[Source texts of formatted documents]
=====
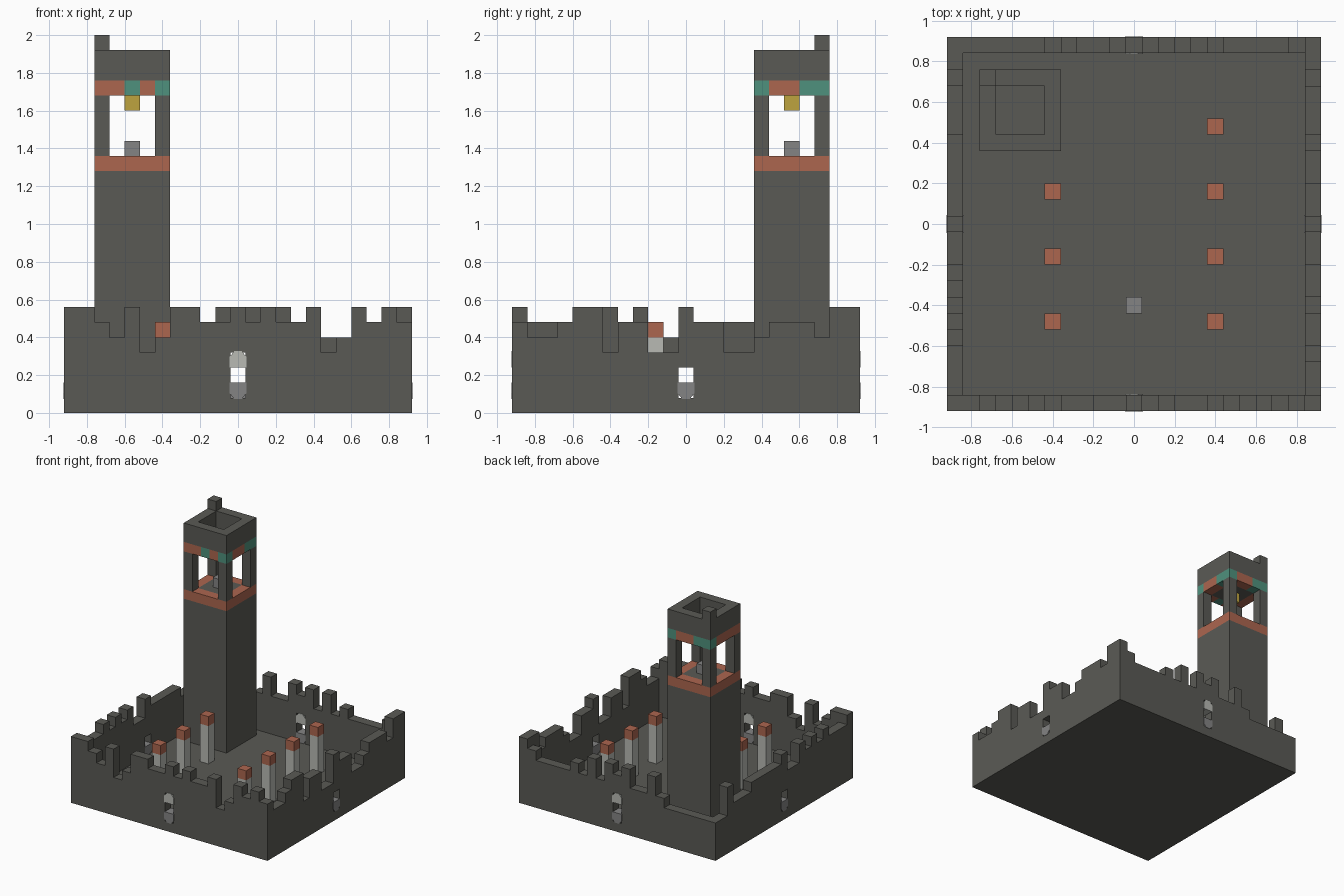
import bpy
import bmesh
from math import floor
from mathutils import Vector

U = 0.08      # block size
N = 23        # blocks along each side
HALF = N / 2

if "Cube" in bpy.data.objects:
    bpy.data.objects.remove(bpy.data.objects["Cube"])


def material(name, *srgb):
    mat = bpy.data.materials.new(name)
    mat.use_nodes = True
    lin = [((c / 255 + 0.055) / 1.055) ** 2.4 for c in srgb] + [1]
    mat.diffuse_color = lin
    mat.node_tree.nodes["Principled BSDF"].inputs["Base Color"].default_value = lin
    return mat


DARK = material("dark stone", 90, 90, 85)
GREY = material("grey stone", 132, 132, 132)
LIGHT = material("light stone", 184, 186, 180)
CLAY = material("terracotta", 172, 102, 79)
TEAL = material("weathered copper", 79, 145, 125)
GOLD = material("bell gold", 190, 163, 62)


def finish(name, bm, mats, rule=None):
    bmesh.ops.recalc_face_normals(bm, faces=bm.faces)
    bm.normal_update()
    if rule:
        for f in bm.faces:
            f.material_index = rule(f.calc_center_median() - f.normal * 0.5)
    bmesh.ops.dissolve_limit(bm, angle_limit=0.01, verts=bm.verts,
                             edges=bm.edges, delimit={'MATERIAL'})
    for v in bm.verts:
        v.co = Vector((v.co.x - HALF, v.co.y - HALF, v.co.z)) * U
    mesh = bpy.data.meshes.new(name)
    bm.to_mesh(mesh)
    bm.free()
    for m in mats:
        mesh.materials.append(m)
    obj = bpy.data.objects.new(name, mesh)
    bpy.context.collection.objects.link(obj)
    return obj


def box(name, lo, hi, mat):
    """Block between two corners, in block units."""
    bm = bmesh.new()
    bmesh.ops.create_cube(bm, size=1)
    for v in bm.verts:
        v.co = Vector([(a + b) / 2 + c * (b - a) for a, b, c in zip(lo, hi, v.co)])
    return finish(name, bm, [mat])


def slab(name, cells, axis, start, depth, mats, rule=None):
    """Extrude a set of 2D cells along an axis."""
    bm = bmesh.new()

    def point(a, b):
        p = [a, b]
        p.insert(axis, start)
        return bm.verts.new(p)

    for a, b in cells:
        bm.faces.new([point(a + da, b + db) for da, db in ((0, 0), (1, 0), (1, 1), (0, 1))])
    bmesh.ops.remove_doubles(bm, verts=bm.verts, dist=0.001)
    ext = bmesh.ops.extrude_face_region(bm, geom=bm.faces[:], use_keep_orig=True)
    shift = Vector((0, 0, 0))
    shift[axis] = depth
    for g in ext["geom"]:
        if isinstance(g, bmesh.types.BMVert):
            g.co += shift
    return finish(name, bm, mats, rule)


def wall(name, heights, axis, start, first, window):
    cells = [(first + i, k) for i, h in enumerate(heights) for k in range(1, int(h))
             if not (first + i == N // 2 and k in window)]
    slab(name, cells, axis, start, 1, [DARK])


def window_stone(name, axis, start, z, flip, mat):
    """Stone filling a window end, with two chamfered corners."""
    outline = [(-.56, .5), (-.56, -.2), (-.25, -.58), (.25, -.58), (.56, -.2), (.56, .5)]
    bm = bmesh.new()
    rings = []
    for d in (-0.04, 1.04):
        ring = []
        for a, b in outline:
            p = [HALF + a, z + 0.5 + b * flip]
            p.insert(axis, start + d)
            ring.append(bm.verts.new(p))
        rings.append(ring)
        bm.faces.new(ring)
    for i in range(len(outline)):
        j = (i + 1) % len(outline)
        bm.faces.new((rings[0][i], rings[0][j], rings[1][j], rings[1][i]))
    finish(name, bm, [mat])


# Courtyard floor and ruined outer walls (one digit per block: wall height)
box("floor", (0, 0, 0), (N, N, 1), DARK)
wall("front_wall", "77657457766767667457676", 1, 0, 0, (1, 2, 3))
wall("back_wall", "44444457557675756555567", 1, N - 1, 0, (1, 2, 3))
wall("left_wall_of_tower_side", "666767675576666655574", 0, 0, 1, (1, 2))
wall("right_wall", "556774664476644566657", 0, N - 1, 1, (1, 2))

# Window stones
for side, axis, start in (("front", 1, 0), ("back", 1, N - 1),
                          ("tower_side", 0, 0), ("far_side", 0, N - 1)):
    window_stone(side + "_window_sill", axis, start, 1, 1, GREY)
    if axis == 1:
        window_stone(side + "_window_head", axis, start, 3, -1, LIGHT)

# Courtyard pillars with terracotta caps, and a low pedestal
for x in (6, 16):
    for y in (5, 9, 13, 17):
        if (x, y) != (6, 17):
            box("pillar", (x, y, 1), (x + 1, y + 1, 5), LIGHT)
            box("pillar_cap", (x, y, 5), (x + 1, y + 1, 6), CLAY)
box("pedestal", (11, 6, 1), (12, 7, 2), GREY)

# Tower: shaft, belfry, coloured band and hollow crown
X, Y, W = 2, 16, 5
square = [(X + i, Y + j) for i in range(W) for j in range(W)]
core = [(X + i, Y + j) for i in range(1, W - 1) for j in range(1, W - 1)]
ring = [c for c in square if c not in core]
corners = [(x, y) for x in (X, X + W - 1) for y in (Y, Y + W - 1)]
copper = {(4, 16), (6, 16), (6, 19), (6, 20), (3, 20), (2, 20)}


def band_rule(p):
    cell = (floor(p.x), floor(p.y))
    return 2 if cell in core else int(cell in copper)


box("tower_shaft", (X, Y, 1), (X + W, Y + W, 16), DARK)
slab("belfry_floor", square, 2, 16, 1, [CLAY, TEAL, DARK],
     lambda p: 2 if (floor(p.x), floor(p.y)) in core else 0)
for x, y in corners:
    box("belfry_post", (x, y, 17), (x + 1, y + 1, 21), DARK)
box("belfry_stand", (4, 18, 17), (5, 19, 18), GREY)
box("bell", (4, 18, 20), (5, 19, 21), GOLD)
slab("belfry_band", square, 2, 21, 1, [CLAY, TEAL, DARK], band_rule)
slab("tower_crown", ring, 2, 22, 2, [DARK])
box("crown_stub", (2, 20, 24), (3, 21, 25), DARK)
=====
(What is required) Out of the entries, pull every line that mentions "LIGHT".

(Problem solution)
LIGHT = material("light stone", 184, 186, 180)
        window_stone(side + "_window_head", axis, start, 3, -1, LIGHT)
            box("pillar", (x, y, 1), (x + 1, y + 1, 5), LIGHT)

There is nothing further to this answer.